Wall Street's rise continued on Monday, with the Nasdaq up for a ninth straight day as moves by China to rein in inflation weren't as aggressive as had been feared.
The move suggested optimism that stocks would continue rallying through the rest of the year, even as some technical indicators suggested a near-term correction could be in the cards.
China's central bank extended an increase in reserve requirements for top banks rather than raise benchmark interest rates over the weekend, easing concerns of aggressive tightening, which could slow expansion in one of the major economic global growth engines.
This is a less aggressive stance than had been feared, said Alec Young, equity strategist at S&P Equity Research in New York. The world has become accustomed to China being a driver of global economic growth, and we're a long way from having such strong growth here that we can afford to ignore them.
Healthcare stocks jumped briefly on news that a Virginia judge invalidated a key part of the March healthcare overhaul championed by President Obama but quickly fell back. After rising as much as 1.6 percent, the Morgan Stanley Healthcare Payor Index <.HMO> slid 0.1 percent. Shares of health insurer Aetna
The Dow Jones industrial average <.DJI> was up 37.43 points, or 0.33 percent, at 11,447.75. The Standard & Poor's 500 Index <.SPX> was up 4.84 points, or 0.39 percent, at 1,245.24. The Nasdaq Composite Index <.IXIC> was up 5.82 points, or 0.22 percent, at 2,643.36.
The Nasdaq is on tap for its ninth straight day of gains, while the S&P reached another high for the year on Monday, advancing to an intraday peak at 1,246.18.
The S&P 500's steady climb since breaching 1,228 -- a key retracement of the 2007-2009 bear market losses -- has been judged a sign of further gains, even as the relative strength index suggests stocks are nearing an overbought condition.
In deal news, General Electric Co
GE's stock shed 0.3 percent to $17.69 after it reached a deal to buy Wellstream by raising its bid for the British oil drilling pipe maker by 6 percent to $1.3 billion.
The PHLX oil service index <.OSX> jumped 1.9 percent.
Dell fell 2.9 percent to $13.48 after the personal computer company sweetened its cash offer for Compellent to $27.75 a share.
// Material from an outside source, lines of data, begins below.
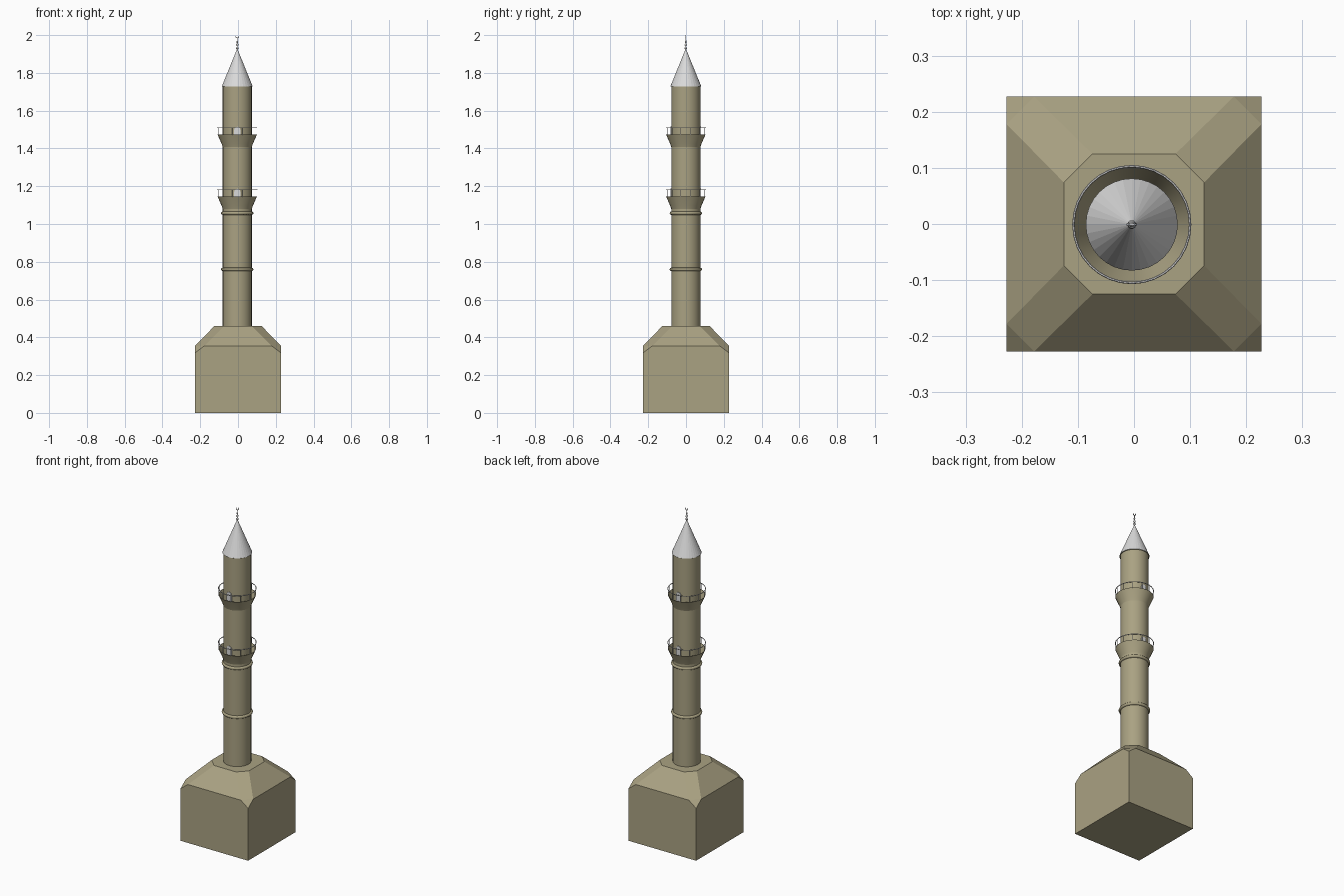
import bpy, bmesh, math
from mathutils import Matrix, Vector

if "Cube" in bpy.data.objects:
    bpy.data.objects.remove(bpy.data.objects["Cube"])

CX, CY = -0.004, -0.001   # tower axis


def material(name, rgb):
    m = bpy.data.materials.new(name)
    m.diffuse_color = (*rgb, 1)
    m.use_nodes = True
    m.node_tree.nodes["Principled BSDF"].inputs["Base Color"].default_value = m.diffuse_color
    return m


STONE = material("sandstone", (0.40, 0.36, 0.225))
METAL = material("pale_metal", (0.70, 0.70, 0.70))


def finish(name, bm, mat, smooth=None):
    bmesh.ops.recalc_face_normals(bm, faces=bm.faces)
    me = bpy.data.meshes.new(name)
    bm.to_mesh(me)
    bm.free()
    me.materials.append(mat)
    ob = bpy.data.objects.new(name, me)
    bpy.context.collection.objects.link(ob)
    if smooth:
        bpy.ops.object.select_all(action='DESELECT')
        ob.select_set(True)
        bpy.context.view_layer.objects.active = ob
        bpy.ops.object.shade_smooth_by_angle(angle=math.radians(smooth))
    return ob


def lathe(name, profile, mat, seg=32, smooth=35, closed=False):
    """Spin (radius, z) points around the tower axis."""
    bm = bmesh.new()
    rings = []
    for r, z in profile:
        rings.append([bm.verts.new((CX + r * math.cos(2 * math.pi * i / seg),
                                    CY + r * math.sin(2 * math.pi * i / seg), z))
                      for i in range(seg)])
    pairs = list(zip(rings, rings[1:]))
    if closed:
        pairs.append((rings[-1], rings[0]))
    for a, b in pairs:
        for i in range(seg):
            j = (i + 1) % seg
            bm.faces.new((a[i], a[j], b[j], b[i]))
    return finish(name, bm, mat, smooth)


def hoop(name, radius, z, thick, mat, seg=32, sides=8, squash=1.0):
    pts = [(radius + thick * math.cos(2 * math.pi * k / sides),
            z + squash * thick * math.sin(2 * math.pi * k / sides)) for k in range(sides)]
    return lathe(name, pts, mat, seg, 50, closed=True)


# Plinth: square block rising to an octagonal top, corners cut off
W, M, O, P = 0.227, 0.178, 0.125, 0.074
bm = bmesh.new()
for sx in (-1, 1):
    for sy in (-1, 1):
        for x, y, z in ((W, W, 0), (W, W, 0.318), (W, M, 0.355), (M, W, 0.355),
                        (O, P, 0.46), (P, O, 0.46)):
            bm.verts.new((sx * x, sy * y, z))
bmesh.ops.convex_hull(bm, input=bm.verts)
bmesh.ops.dissolve_limit(bm, angle_limit=0.02, verts=bm.verts, edges=bm.edges)
finish("plinth", bm, STONE)

# Shaft and its two moulded bands
R = 0.077
lathe("shaft", [(R, 0.455), (R, 1.73)], STONE)
for n, z in (("lower_band", 0.76), ("upper_band", 1.057)):
    hoop(n, R, z, 0.009, STONE)


def door(name, z0, z1, side):
    """Arched door plate set on the shaft, facing front or back."""
    bm = bmesh.new()
    w = 0.016
    pts = [(-w, z0), (w, z0)] + [(w * math.cos(a), z1 - w + w * math.sin(a))
                                 for a in (math.pi * k / 8 for k in range(9))]
    y = CY + side * (R - 0.003)
    f = bm.faces.new([bm.verts.new((CX + x, y, z)) for x, z in pts])
    ext = bmesh.ops.extrude_face_region(bm, geom=[f])
    bmesh.ops.translate(bm, vec=(0, side * 0.006, 0),
                        verts=[v for v in ext["geom"] if isinstance(v, bmesh.types.BMVert)])
    finish(name, bm, METAL)


# Balconies: open flared gallery, thin railing, doors
for n, z in (("lower", 1.145), ("upper", 1.473)):
    lathe(n + "_gallery", [(R, z - 0.065), (0.083, z - 0.048), (0.104, z), (0.102, z),
                           (0.081, z - 0.048), (R, z - 0.058)], STONE)
    hoop(n + "_rail", 0.104, z + 0.036, 0.0022, METAL, sides=6)
    bm = bmesh.new()
    for k in range(12):
        a = 2 * math.pi * (k + 0.5) / 12
        pos = Vector((CX + 0.103 * math.cos(a), CY + 0.103 * math.sin(a), z + 0.017))
        bmesh.ops.create_cone(bm, cap_ends=True, segments=6, radius1=0.0013, radius2=0.0013,
                              depth=0.038, matrix=Matrix.Translation(pos))
    finish(n + "_posts", bm, METAL)
    door(n + "_front_door", z - 0.04, z + 0.042, -1)
    door(n + "_back_door", z - 0.04, z + 0.042, 1)

# Spire, with a stone ledge below it
lathe("spire", [(0.082, 1.728), (0.003, 1.922)], METAL, smooth=None)
lathe("spire_underside", [(0.082, 1.7275), (0.001, 1.7275)], STONE, smooth=None)

# Finial: thin stem with beads and a small crescent
profile = [(0.003, 1.915)]
for z, r in ((1.93, 0.008), (1.948, 0.007), (1.964, 0.005)):
    profile += [(0.002, z - 0.007), (r * 0.8, z - 0.004), (r, z), (r * 0.8, z + 0.004),
                (0.002, z + 0.007)]
profile += [(0.002, 1.985), (0.0003, 1.985)]
lathe("finial", profile, METAL, seg=10, smooth=40)

bm = bmesh.new()
outer, inner = [], []
for k in range(13):
    a = math.radians(125 + 290 * k / 12)
    t = 0.0035 * math.sin(math.pi * k / 12) + 0.0003
    for ring, r in ((outer, 0.009), (inner, 0.009 - t)):
        ring.append(bm.verts.new((CX + r * math.cos(a), CY - 0.0015, 1.992 + r * math.sin(a))))
faces = [bm.faces.new((outer[i], outer[i + 1], inner[i + 1], inner[i])) for i in range(12)]
ext = bmesh.ops.extrude_face_region(bm, geom=faces)
bmesh.ops.translate(bm, vec=(0, 0.003, 0),
                    verts=[v for v in ext["geom"] if isinstance(v, bmesh.types.BMVert)])
finish("crescent", bm, METAL)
Compellent fell 3 percent to $27.84 after having traded above $34 last week.
Private equity firm Bain Capital agreed to buy IMCD, valuing the Dutch chemicals firm at around $857.5 million, while scientific instruments maker Thermo Fisher Scientific Inc
Thermo Fisher shares rose 3.5 percent to $54.87 and Dionex jumped 20 percent to $117.94.
U.S. President Barack Obama's tax deal with Republicans will likely win grudging passage in the U.S. Congress, backers and critics agreed, after Obama clashed with liberals in his own party who branded it a giveaway to the rich.
(Editing by Padraic Cassidy)